ST. CLAIRSVILLE - St. Clairsville lawyer Michael Shaheen - a member of the Ohio Liquor Control Commission - could face administrative action based on the board's 2010 decision to reinstate liquor permits to two Cincinnati restaurants that lost them, Ohio Inspector General Randall J. Meyer said this week.
A complaint filed with the Ohio Inspector General's Office alleges Shaheen, then serving as chairman of the commission, and Vice Chairman Paul M. Booth ignored a mandate from the Ohio 10th District Court of Appeals when they signed orders returning permits to the Rookwood Mews and Nicholson's Pub bars. The permits previously had been pulled when the bars failed to pay filing or withholding taxes they owed, according to the Ohio Inspector General's report.
The third member of the board at that time, Robert Gardner, did not sign the order. He has since been replaced by former Republican congresswoman Deborah Pryce, who now serves as chairwoman of the three-member commission.
Meyer is recommending the board work to "ensure the Ohio Revised Code and the Ohio Administrative Code pertaining to the application and renewal of liquor permits are followed."
Secondly, he wants the commission to determine if "administrative action is warranted against Michael Shaheen and Paul Booth for the reinstatement of the of the liquor permits held by Nicholson's Pub and Rockwood Mews."
Meyer also has asked Pryce to respond within 60 days with a plan detailing how the recommendations will be implemented.
The report states the case began in May 2009, when the Ohio Tax Commission Office notified the Division of Liquor Control two bars were delinquent in their taxes, that non-renewal orders for their liquor permits were in effect, and that their sale of liquor after June 1, 2009, "would be illegal."
The bars filed numerous appeals and requests to continue selling alcohol before dismissing a final appeal on April 14, 2010.
"By dismissing the appeal, all (future) appeals were exhausted," Meyer wrote in the report.
When a permit is defunct or revoked, it is returned to the Ohio Department of Commerce Division of Liquor Control, and these permits are considered "null and void" and can't be reissued, according to Meyer.
A new permit, though, can be issued to a different establishment.

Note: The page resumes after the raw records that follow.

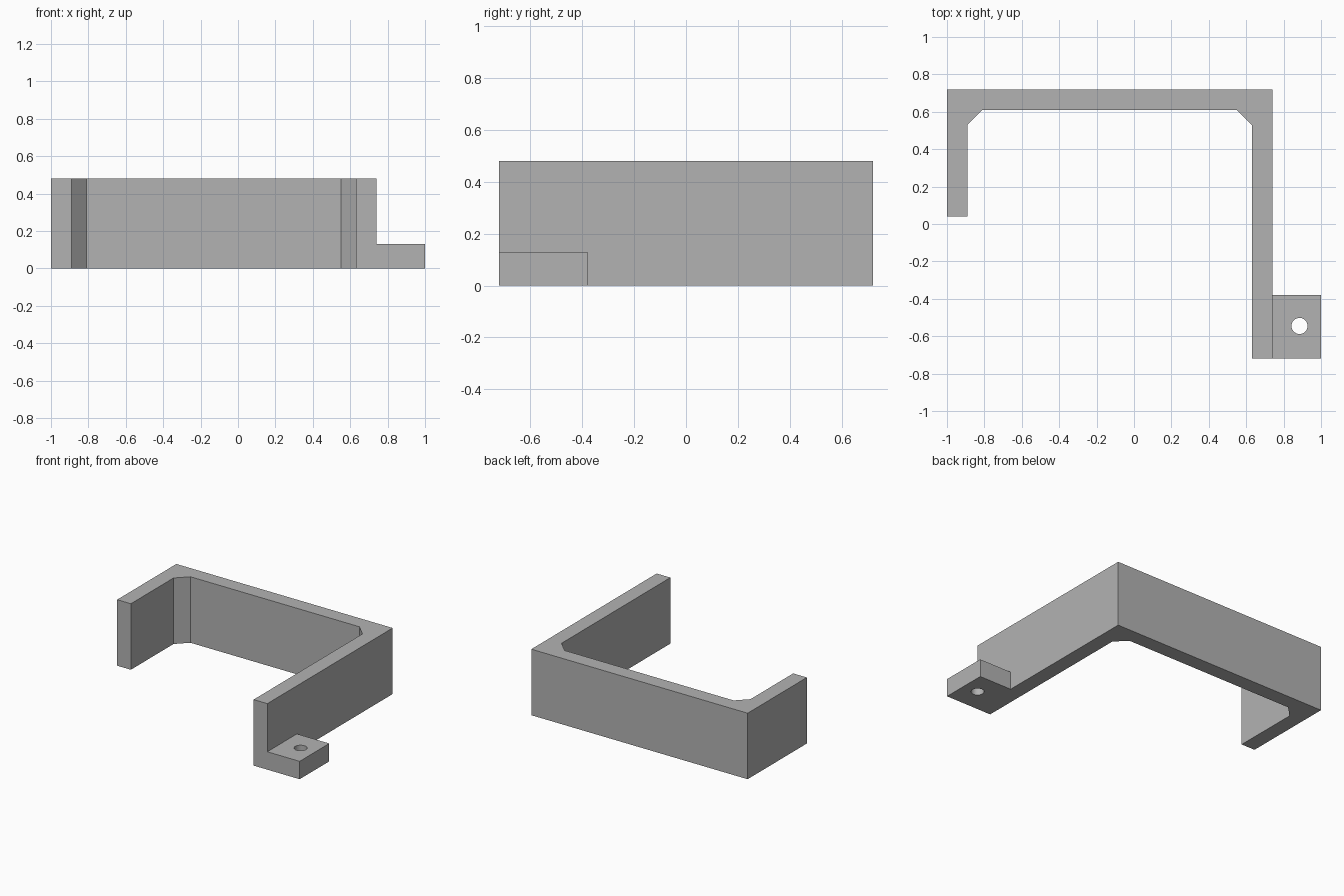
import bpy
import bmesh
from math import cos, sin, tau

cube = bpy.data.objects.get("Cube")
if cube:
    bpy.data.objects.remove(cube, do_unlink=True)

# Single grey material
grey = bpy.data.materials.new("plain grey")
grey.use_nodes = True
colour = (0.45, 0.45, 0.45, 1.0)
grey.diffuse_color = colour
grey.node_tree.nodes["Principled BSDF"].inputs["Base Color"].default_value = colour


def prism(name, outline, bottom, top):
    """Extrude a flat outline straight up."""
    bm = bmesh.new()
    base = bm.faces.new([bm.verts.new((x, y, bottom)) for x, y in outline])
    made = bmesh.ops.extrude_face_region(bm, geom=[base])["geom"]
    moved = [v for v in made if isinstance(v, bmesh.types.BMVert)]
    bmesh.ops.translate(bm, vec=(0, 0, top - bottom), verts=moved)
    bmesh.ops.recalc_face_normals(bm, faces=bm.faces)
    mesh = bpy.data.meshes.new(name)
    bm.to_mesh(mesh)
    bm.free()
    mesh.materials.append(grey)
    obj = bpy.data.objects.new(name, mesh)
    bpy.context.collection.objects.link(obj)
    return obj


def combine(target, helper, operation):
    """Apply a boolean, then discard the helper."""
    mod = target.modifiers.new(operation.lower(), "BOOLEAN")
    mod.operation = operation
    mod.solver = "EXACT"
    mod.object = helper
    bpy.context.view_layer.objects.active = target
    bpy.ops.object.modifier_apply(modifier=mod.name)
    bpy.data.objects.remove(helper, do_unlink=True)


# Walls: short arm, back and long arm with chamfered inner corners
left, right, front, back = -1.0, 0.74, -0.72, 0.72
wall, chamfer, arm_end = 0.11, 0.08, 0.04
in_left, in_right, in_back = left + wall, right - wall, back - wall
bracket = prism("bracket", [
    (left, arm_end), (in_left, arm_end),
    (in_left, in_back - chamfer), (in_left + chamfer, in_back),
    (in_right - chamfer, in_back), (in_right, in_back - chamfer),
    (in_right, front), (right, front), (right, back), (left, back),
], 0, 0.48)

# Mounting tab at the foot of the long arm, sunk into the wall
tab_start = right - wall / 2
tab = prism("mounting_tab", [(tab_start, front), (1, front),
                             (1, -0.38), (tab_start, -0.38)], 0, 0.13)
combine(bracket, tab, "UNION")

# Screw hole through the tab
sides = 32
circle = [(0.885 + 0.043 * cos(tau * i / sides),
           -0.545 + 0.043 * sin(tau * i / sides)) for i in range(sides)]
cutter = prism("screw_hole", circle, -0.1, 0.3)
cutter.hide_render = True
combine(bracket, cutter, "DIFFERENCE")

# Smooth the hole wall only
bpy.ops.object.select_all(action="DESELECT")
bracket.select_set(True)
bpy.context.view_layer.objects.active = bracket
bpy.ops.object.shade_smooth_by_angle(angle=0.4)
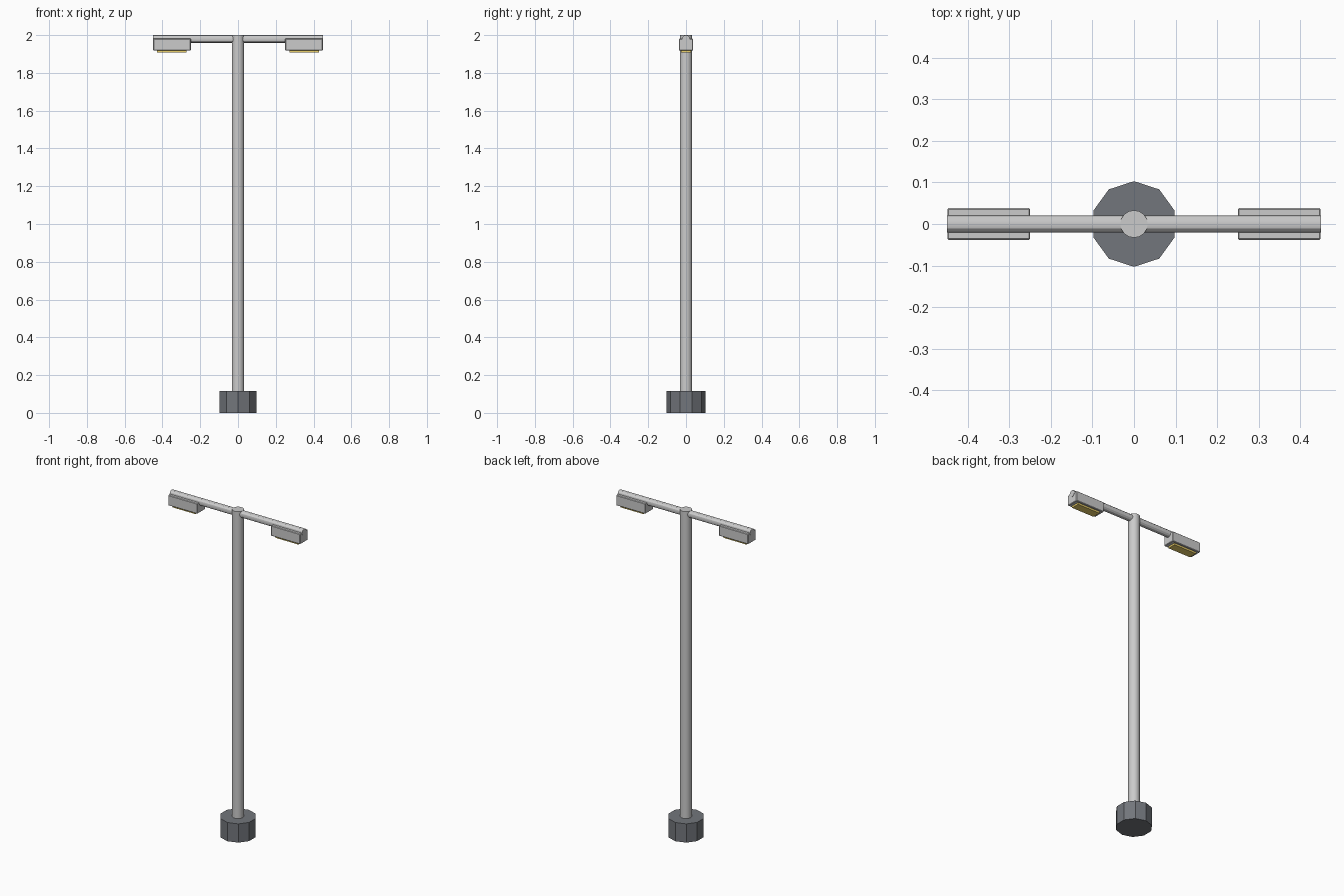
import bpy
from math import pi

if "Cube" in bpy.data.objects:
    bpy.data.objects.remove(bpy.data.objects["Cube"])


def cylinder(name, sides, radius, length, loc, rot=(0, 0, 0), smooth=False):
    bpy.ops.mesh.primitive_cylinder_add(vertices=sides, radius=radius, depth=length,
                                        location=loc, rotation=rot)
    ob = bpy.context.object
    ob.name = name
    if smooth:
        bpy.ops.object.shade_smooth_by_angle()
    return ob


def box(name, x, y, z, bevel=0, mat=None):
    bpy.ops.mesh.primitive_cube_add(size=1, location=[sum(r) / 2 for r in (x, y, z)])
    ob = bpy.context.object
    ob.name = name
    ob.scale = [abs(r[1] - r[0]) for r in (x, y, z)]
    bpy.ops.object.transform_apply(location=False, rotation=False, scale=True)
    if bevel:
        mod = ob.modifiers.new("bevel", 'BEVEL')
        mod.width = bevel
        mod.segments = 1
    if mat:
        ob.data.materials.append(mat)
    return ob


def material(name, color):
    mat = bpy.data.materials.new(name)
    mat.diffuse_color = color
    mat.use_nodes = True
    mat.node_tree.nodes["Principled BSDF"].inputs["Base Color"].default_value = mat.diffuse_color
    return mat


yellow = material("lamp_yellow", (0.85, 0.65, 0.15, 1))
dark = material("footing_dark", (0.17, 0.18, 0.2, 1))

# Ten-sided footing
footing = cylinder("footing", 10, 0.103, 0.115, (0, 0, 0.0575))
footing.data.materials.append(dark)

# Upright pole and cross arm
cylinder("pole", 16, 0.033, 1.90, (0, 0, 1.05), smooth=True)
cylinder("cross_arm", 12, 0.021, 0.90, (0, 0, 1.979), (0, pi / 2, 0), smooth=True)

# Lamp heads with light panels below, one at each end
for side, label in ((-1, "left"), (1, "right")):
    box(label + "_lamp_head", (side * 0.25, side * 0.449), (-0.038, 0.038),
        (1.918, 1.981), bevel=0.003)
    box(label + "_light_panel", (side * 0.272, side * 0.428), (-0.026, 0.026),
        (1.907, 1.922), mat=yellow)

The report continues that two new permits should have been made available to other establishments in the geographical areas where the bars were located, and that there was a waiting list for the permits.
The two bars that lost the permits hired a new attorney, Mark Gutentag, in August 2010. He filed a motion before the liquor control commission to reopen both cases and requested a stay. The motion was granted on Aug. 31, 2010, and signed by Shaheen and Booth.
Gardner noted his dissent on the order, believing it could set "a dangerous precedent." He noted the two permits were defunct, and thus the stay request was nullified. He added that the case had run its legal course, and that there also was no confirmation from the Ohio Department of Taxation that the outstanding taxes had been paid for both permits.
Shaheen did not return calls seeking comment Tuesday.
But on Dec. 16, 2011, representatives from the Ohio Inspector General's Office met with Shaheen "to get a better understanding of why the decision was made ...," according to the report. It notes Shaheen said that "while there did not appear to be a statutory mechanism to renew the permits once dismissed in the court of appeals, the commission had broad discretion to act, and that the renewal of the permits resulted in numerous jobs being saved."
Shaheen later provided a list of cases believed to be similar in nature in which the commission had taken similar action to renew permits. These cases, though, had documentation from common pleas courts remanding them back before the commission, or they contained some verification that past delinquent taxes had been paid, the report states.
Shaheen's term on the commission extends through February 2013, and Booth's until February 2015, according to information provided by the commission.
Shaheen lost a bid for Belmont County treasurer in the recent Democrat primary election.